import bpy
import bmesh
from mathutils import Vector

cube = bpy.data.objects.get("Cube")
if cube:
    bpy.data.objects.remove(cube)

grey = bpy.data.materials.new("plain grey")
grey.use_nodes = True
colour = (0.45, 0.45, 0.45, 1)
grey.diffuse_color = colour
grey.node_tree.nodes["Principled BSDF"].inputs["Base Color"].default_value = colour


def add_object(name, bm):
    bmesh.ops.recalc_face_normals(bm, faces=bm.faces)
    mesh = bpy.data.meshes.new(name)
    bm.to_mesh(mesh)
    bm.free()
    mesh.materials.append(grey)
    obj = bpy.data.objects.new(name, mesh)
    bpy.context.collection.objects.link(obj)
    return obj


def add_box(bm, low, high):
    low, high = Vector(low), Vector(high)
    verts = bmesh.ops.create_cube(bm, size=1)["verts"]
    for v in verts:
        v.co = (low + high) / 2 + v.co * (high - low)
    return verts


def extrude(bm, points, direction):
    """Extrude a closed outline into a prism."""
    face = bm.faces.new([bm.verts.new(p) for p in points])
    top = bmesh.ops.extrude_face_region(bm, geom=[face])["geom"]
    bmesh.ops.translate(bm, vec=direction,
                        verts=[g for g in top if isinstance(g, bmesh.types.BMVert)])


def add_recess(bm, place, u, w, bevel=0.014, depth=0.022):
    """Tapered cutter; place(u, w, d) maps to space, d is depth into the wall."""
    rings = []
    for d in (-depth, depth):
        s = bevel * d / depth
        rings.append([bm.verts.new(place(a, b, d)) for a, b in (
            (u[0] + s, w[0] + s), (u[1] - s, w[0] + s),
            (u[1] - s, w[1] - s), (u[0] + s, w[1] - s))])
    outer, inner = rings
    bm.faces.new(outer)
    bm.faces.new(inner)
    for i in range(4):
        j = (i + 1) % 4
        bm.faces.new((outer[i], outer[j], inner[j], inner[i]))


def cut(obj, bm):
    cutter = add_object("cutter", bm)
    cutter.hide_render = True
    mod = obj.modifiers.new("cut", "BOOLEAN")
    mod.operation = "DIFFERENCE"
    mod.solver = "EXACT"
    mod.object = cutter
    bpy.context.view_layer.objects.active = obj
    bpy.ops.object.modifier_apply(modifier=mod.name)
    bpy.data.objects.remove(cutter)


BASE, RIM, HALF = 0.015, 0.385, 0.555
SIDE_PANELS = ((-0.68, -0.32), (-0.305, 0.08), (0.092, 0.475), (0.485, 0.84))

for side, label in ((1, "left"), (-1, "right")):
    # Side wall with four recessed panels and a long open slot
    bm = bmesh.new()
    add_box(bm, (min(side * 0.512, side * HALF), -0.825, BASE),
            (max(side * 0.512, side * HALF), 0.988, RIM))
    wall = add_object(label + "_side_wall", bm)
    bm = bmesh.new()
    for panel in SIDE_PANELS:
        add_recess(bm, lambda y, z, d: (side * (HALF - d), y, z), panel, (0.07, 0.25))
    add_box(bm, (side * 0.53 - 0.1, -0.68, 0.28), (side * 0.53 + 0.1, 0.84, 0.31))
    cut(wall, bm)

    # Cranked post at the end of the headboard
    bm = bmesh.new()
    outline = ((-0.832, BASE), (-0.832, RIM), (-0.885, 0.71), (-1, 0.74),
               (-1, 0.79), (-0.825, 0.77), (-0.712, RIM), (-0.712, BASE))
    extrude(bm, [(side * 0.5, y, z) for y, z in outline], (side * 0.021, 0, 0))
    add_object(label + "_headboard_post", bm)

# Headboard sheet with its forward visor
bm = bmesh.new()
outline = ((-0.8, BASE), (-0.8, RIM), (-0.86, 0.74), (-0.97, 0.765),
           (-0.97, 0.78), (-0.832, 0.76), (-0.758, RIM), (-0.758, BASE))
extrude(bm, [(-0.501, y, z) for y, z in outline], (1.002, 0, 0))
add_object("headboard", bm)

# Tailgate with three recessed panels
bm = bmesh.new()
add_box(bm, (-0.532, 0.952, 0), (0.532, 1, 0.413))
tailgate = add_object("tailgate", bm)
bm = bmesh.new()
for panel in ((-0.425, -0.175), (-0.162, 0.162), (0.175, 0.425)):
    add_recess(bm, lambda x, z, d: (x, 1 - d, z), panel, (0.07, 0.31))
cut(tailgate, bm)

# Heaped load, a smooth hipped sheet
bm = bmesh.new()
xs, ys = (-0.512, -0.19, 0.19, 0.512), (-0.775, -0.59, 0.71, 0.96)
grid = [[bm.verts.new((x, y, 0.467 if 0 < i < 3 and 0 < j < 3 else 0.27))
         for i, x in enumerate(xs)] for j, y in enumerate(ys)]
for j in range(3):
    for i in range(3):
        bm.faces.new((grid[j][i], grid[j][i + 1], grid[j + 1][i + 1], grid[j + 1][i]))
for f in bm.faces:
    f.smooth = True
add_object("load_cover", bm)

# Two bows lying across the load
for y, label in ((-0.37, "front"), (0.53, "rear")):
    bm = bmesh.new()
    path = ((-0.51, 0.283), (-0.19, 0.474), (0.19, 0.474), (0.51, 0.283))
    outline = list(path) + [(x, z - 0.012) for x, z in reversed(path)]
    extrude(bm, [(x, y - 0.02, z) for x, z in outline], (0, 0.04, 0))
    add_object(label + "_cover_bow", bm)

☆ ☆ ☆

◆ **EXERCISE PROMPT**
Go through the listing above and write out exactly the lines starting with the one holding "grey.diffuse_color = colour" and running through the one holding "bpy.data.objects.remove(cutter)", ends included, and no others.

◆ **RESPONSE TO THE EXERCISE**
grey.diffuse_color = colour
grey.node_tree.nodes["Principled BSDF"].inputs["Base Color"].default_value = colour


def add_object(name, bm):
    bmesh.ops.recalc_face_normals(bm, faces=bm.faces)
    mesh = bpy.data.meshes.new(name)
    bm.to_mesh(mesh)
    bm.free()
    mesh.materials.append(grey)
    obj = bpy.data.objects.new(name, mesh)
    bpy.context.collection.objects.link(obj)
    return obj


def add_box(bm, low, high):
    low, high = Vector(low), Vector(high)
    verts = bmesh.ops.create_cube(bm, size=1)["verts"]
    for v in verts:
        v.co = (low + high) / 2 + v.co * (high - low)
    return verts


def extrude(bm, points, direction):
    """Extrude a closed outline into a prism."""
    face = bm.faces.new([bm.verts.new(p) for p in points])
    top = bmesh.ops.extrude_face_region(bm, geom=[face])["geom"]
    bmesh.ops.translate(bm, vec=direction,
                        verts=[g for g in top if isinstance(g, bmesh.types.BMVert)])


def add_recess(bm, place, u, w, bevel=0.014, depth=0.022):
    """Tapered cutter; place(u, w, d) maps to space, d is depth into the wall."""
    rings = []
    for d in (-depth, depth):
        s = bevel * d / depth
        rings.append([bm.verts.new(place(a, b, d)) for a, b in (
            (u[0] + s, w[0] + s), (u[1] - s, w[0] + s),
            (u[1] - s, w[1] - s), (u[0] + s, w[1] - s))])
    outer, inner = rings
    bm.faces.new(outer)
    bm.faces.new(inner)
    for i in range(4):
        j = (i + 1) % 4
        bm.faces.new((outer[i], outer[j], inner[j], inner[i]))


def cut(obj, bm):
    cutter = add_object("cutter", bm)
    cutter.hide_render = True
    mod = obj.modifiers.new("cut", "BOOLEAN")
    mod.operation = "DIFFERENCE"
    mod.solver = "EXACT"
    mod.object = cutter
    bpy.context.view_layer.objects.active = obj
    bpy.ops.object.modifier_apply(modifier=mod.name)
    bpy.data.objects.remove(cutter)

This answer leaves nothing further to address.